— EXERCISE —
Beneath this task are records; print exactly the stretch of them from the line with "for z, hx, hy" through the line with "bm.faces.new(loops[0][::-1])", both ends included.

— GIVEN DATA —
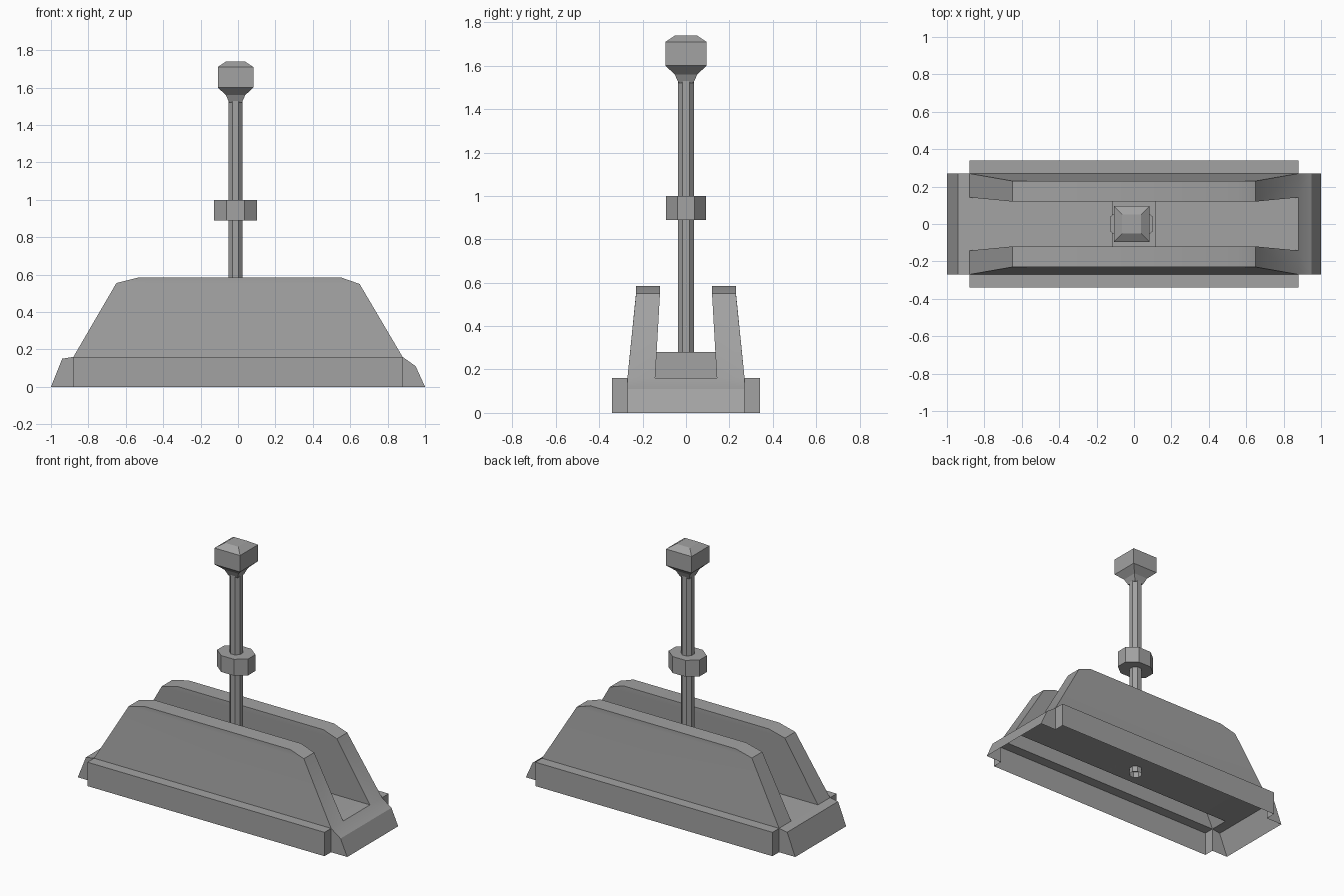
import bpy, bmesh, math

cube = bpy.data.objects.get("Cube")
if cube:
    bpy.data.objects.remove(cube, do_unlink=True)

grey = bpy.data.materials.new("plain_grey")
grey.use_nodes = True
COLOR = (0.36, 0.36, 0.36, 1)
grey.diffuse_color = COLOR
grey.node_tree.nodes["Principled BSDF"].inputs["Base Color"].default_value = COLOR

ROD_X = -0.013


def finish(name, bm, smooth=None):
    bmesh.ops.remove_doubles(bm, verts=bm.verts, dist=0.0005)
    bmesh.ops.recalc_face_normals(bm, faces=bm.faces)
    mesh = bpy.data.meshes.new(name)
    bm.to_mesh(mesh)
    bm.free()
    mesh.materials.append(grey)
    obj = bpy.data.objects.new(name, mesh)
    bpy.context.collection.objects.link(obj)
    if smooth:
        bpy.ops.object.select_all(action="DESELECT")
        obj.select_set(True)
        bpy.context.view_layer.objects.active = obj
        bpy.ops.object.shade_smooth_by_angle(angle=math.radians(smooth))
    return obj


def face(bm, *points):
    return bm.faces.new([bm.verts.new(p) for p in points])


def loft(name, sides, rings, x=0.0, bottom=True):
    """Stack of flat-sided rings given as (z, half_x, half_y)."""
    bm = bmesh.new()
    k = 1 / math.cos(math.pi / sides)
    loops = []
    for z, hx, hy in rings:
        angles = [(i + 0.5) * math.tau / sides for i in range(sides)]
        loops.append([bm.verts.new((x + hx * k * math.cos(a), hy * k * math.sin(a), z))
                      for a in angles])
    for low, high in zip(loops, loops[1:]):
        for i in range(sides):
            j = (i + 1) % sides
            bm.faces.new((low[i], low[j], high[j], high[i]))
    bm.faces.new(loops[-1])
    if bottom:
        bm.faces.new(loops[0][::-1])
    return finish(name, bm)


# Open-bottomed base shell: long profile (x, z) from one foot to the other
profile = [(-1, 0), (-0.94, 0.15), (-0.88, 0.16), (-0.65, 0.555), (-0.53, 0.585),
           (0.55, 0.585), (0.65, 0.55), (0.88, 0.16), (0.95, 0.11), (1, 0)]
FLANGE_X, FLANGE_Y, FLANGE_Z = 0.88, 0.34, 0.16


def outer(i):
    x, z = profile[i]
    return (x, 0.23 if 3 <= i <= 6 else 0.27, z)


def inner(i):
    x, z = profile[i]
    return (x, 0.12 if 3 <= i <= 6 else 0.142, z)


def flip(p, s):
    return (p[0], p[1] * s, p[2])


bm = bmesh.new()
for s in (1, -1):
    # top ribbon of each wall, running down onto both feet
    for i in range(9):
        face(bm, *[flip(p, s) for p in (inner(i), outer(i), outer(i + 1), inner(i + 1))])
    # leaning wall sides
    for side in (outer, inner):
        face(bm, *[flip(side(i), s) for i in (2, 3, 6, 7)])
        face(bm, *[flip(side(i), s) for i in (3, 4, 5, 6)])
    # side cheeks of the feet
    for ids, x in (((0, 1, 2), -FLANGE_X), ((9, 8, 7), FLANGE_X)):
        face(bm, *[flip(outer(i), s) for i in ids], (x, 0.27 * s, 0))
        # flange end
        face(bm, (x, 0.27 * s, 0), (x, 0.27 * s, FLANGE_Z),
             (x, FLANGE_Y * s, FLANGE_Z), (x, FLANGE_Y * s, 0))
    # flange top and face
    for y, z in ((0.27, FLANGE_Z), (FLANGE_Y, 0)):
        face(bm, (-FLANGE_X, y * s, z), (FLANGE_X, y * s, z),
             (FLANGE_X, FLANGE_Y * s, FLANGE_Z), (-FLANGE_X, FLANGE_Y * s, FLANGE_Z))
# channel floor and middle strips of the feet
for a, b in ((0, 1), (1, 2), (2, 7), (7, 8), (8, 9)):
    face(bm, inner(a), inner(b), flip(inner(b), -1), flip(inner(a), -1))
finish("base_shell", bm, 30)

# Block in the channel, and the post it holds
loft("channel_block", 4, [(0.16, 0.118, 0.14), (0.28, 0.118, 0.14)])
loft("post", 8, [(0.12, 0.038, 0.038), (1.55, 0.038, 0.038)], ROD_X, bottom=False)
loft("collar", 8, [(0.89, 0.115, 0.092), (1.0, 0.115, 0.092)], ROD_X)
loft("post_head", 4, [(1.52, 0.034, 0.034), (1.56, 0.052, 0.052), (1.6, 0.095, 0.095),
                      (1.71, 0.095, 0.095), (1.74, 0.05, 0.05)], ROD_X)
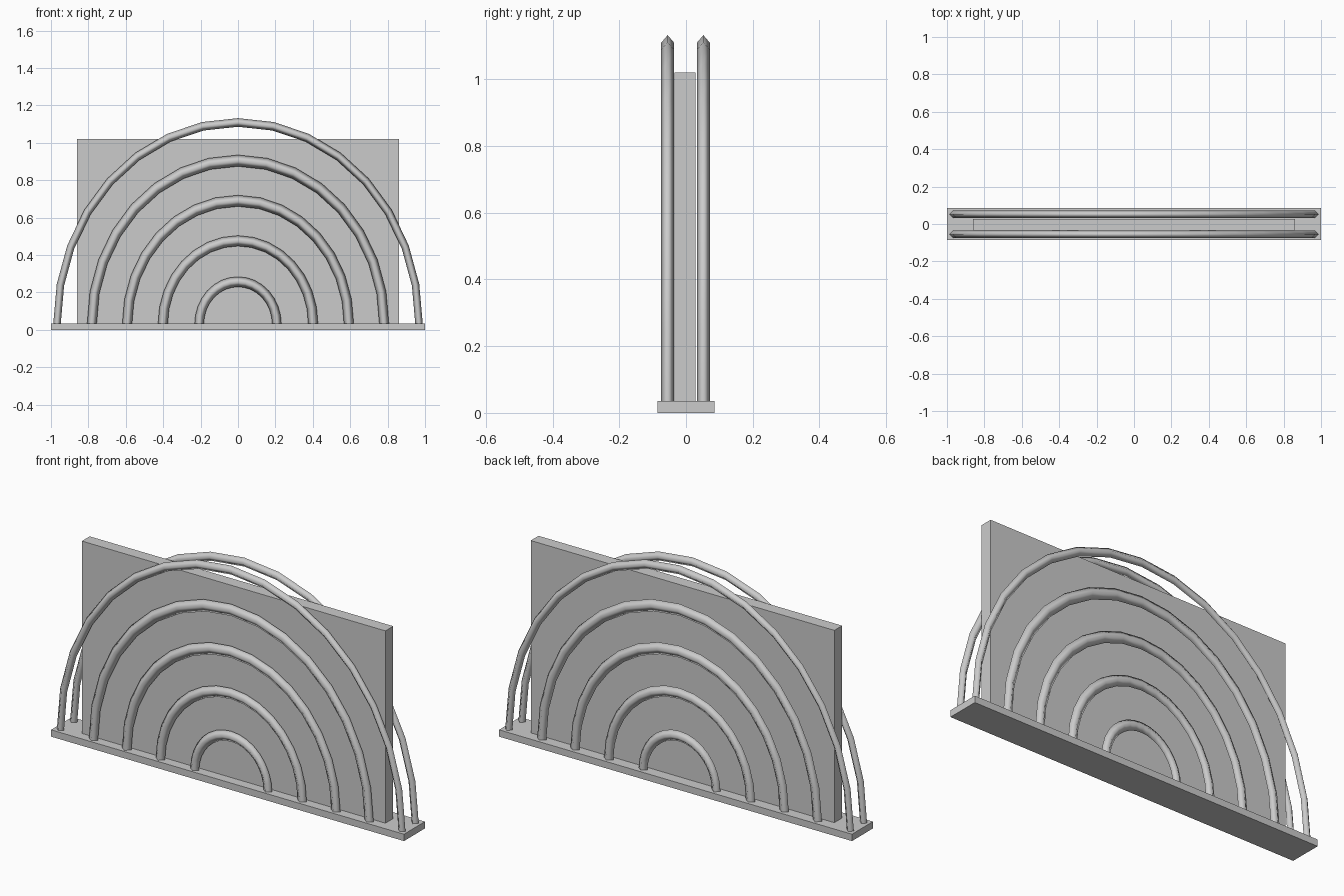
import bpy, bmesh, math

if "Cube" in bpy.data.objects:
    bpy.data.objects.remove(bpy.data.objects["Cube"])

BASE_TOP = 0.035


def box(name, x0, x1, y0, y1, z0, z1):
    bpy.ops.mesh.primitive_cube_add(size=1, location=((x0 + x1) / 2, (y0 + y1) / 2, (z0 + z1) / 2))
    ob = bpy.context.object
    ob.name = name
    ob.scale = (x1 - x0, y1 - y0, z1 - z0)
    bpy.ops.object.transform_apply(location=False, rotation=False, scale=True)


def arch(name, y, outer, inner, segments, depth=0.0195):
    """Half-ellipse tube with a diamond section, between outer and inner (x radius, top z)."""
    bm = bmesh.new()
    mid = [(a + b) / 2 for a, b in zip(outer, inner)]
    section = [(outer, 0), (mid, depth), (inner, 0), (mid, -depth)]
    rings = []
    for i in range(segments + 1):
        t = math.pi * i / segments
        rings.append([bm.verts.new((rx * math.cos(t), y + dy,
                                    BASE_TOP - 0.005 + (top - BASE_TOP + 0.005) * math.sin(t)))
                      for (rx, top), dy in section])
    for a, b in zip(rings, rings[1:]):
        for k in range(4):
            n = (k + 1) % 4
            bm.faces.new((a[k], a[n], b[n], b[k]))
    bm.faces.new(rings[0])
    bm.faces.new(rings[-1])
    bmesh.ops.recalc_face_normals(bm, faces=bm.faces)
    me = bpy.data.meshes.new(name)
    bm.to_mesh(me)
    bm.free()
    for p in me.polygons:
        p.use_smooth = len(p.vertices) == 4 and p.index < segments * 4
    ob = bpy.data.objects.new(name, me)
    bpy.context.collection.objects.link(ob)


# Base plate and upright panel
box("base", -1, 1, -0.085, 0.085, 0, BASE_TOP)
box("panel", -0.86, 0.86, -0.035, 0.028, BASE_TOP - 0.005, 1.02)

# Five nested arches on each side of the panel
arches = [((0.988, 1.132), (0.948, 1.086)),
          ((0.807, 0.935), (0.756, 0.874)),
          ((0.619, 0.72), (0.567, 0.66)),
          ((0.428, 0.504), (0.376, 0.448)),
          ((0.232, 0.284), (0.183, 0.23))]
for side, y in (("front", -0.055), ("back", 0.052)):
    for i, (outer, inner) in enumerate(arches):
        arch(f"{side}_arch_{i + 1}", y, outer, inner, 16)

— YOUR SOLUTION —
    for z, hx, hy in rings:
        angles = [(i + 0.5) * math.tau / sides for i in range(sides)]
        loops.append([bm.verts.new((x + hx * k * math.cos(a), hy * k * math.sin(a), z))
                      for a in angles])
    for low, high in zip(loops, loops[1:]):
        for i in range(sides):
            j = (i + 1) % sides
            bm.faces.new((low[i], low[j], high[j], high[i]))
    bm.faces.new(loops[-1])
    if bottom:
        bm.faces.new(loops[0][::-1])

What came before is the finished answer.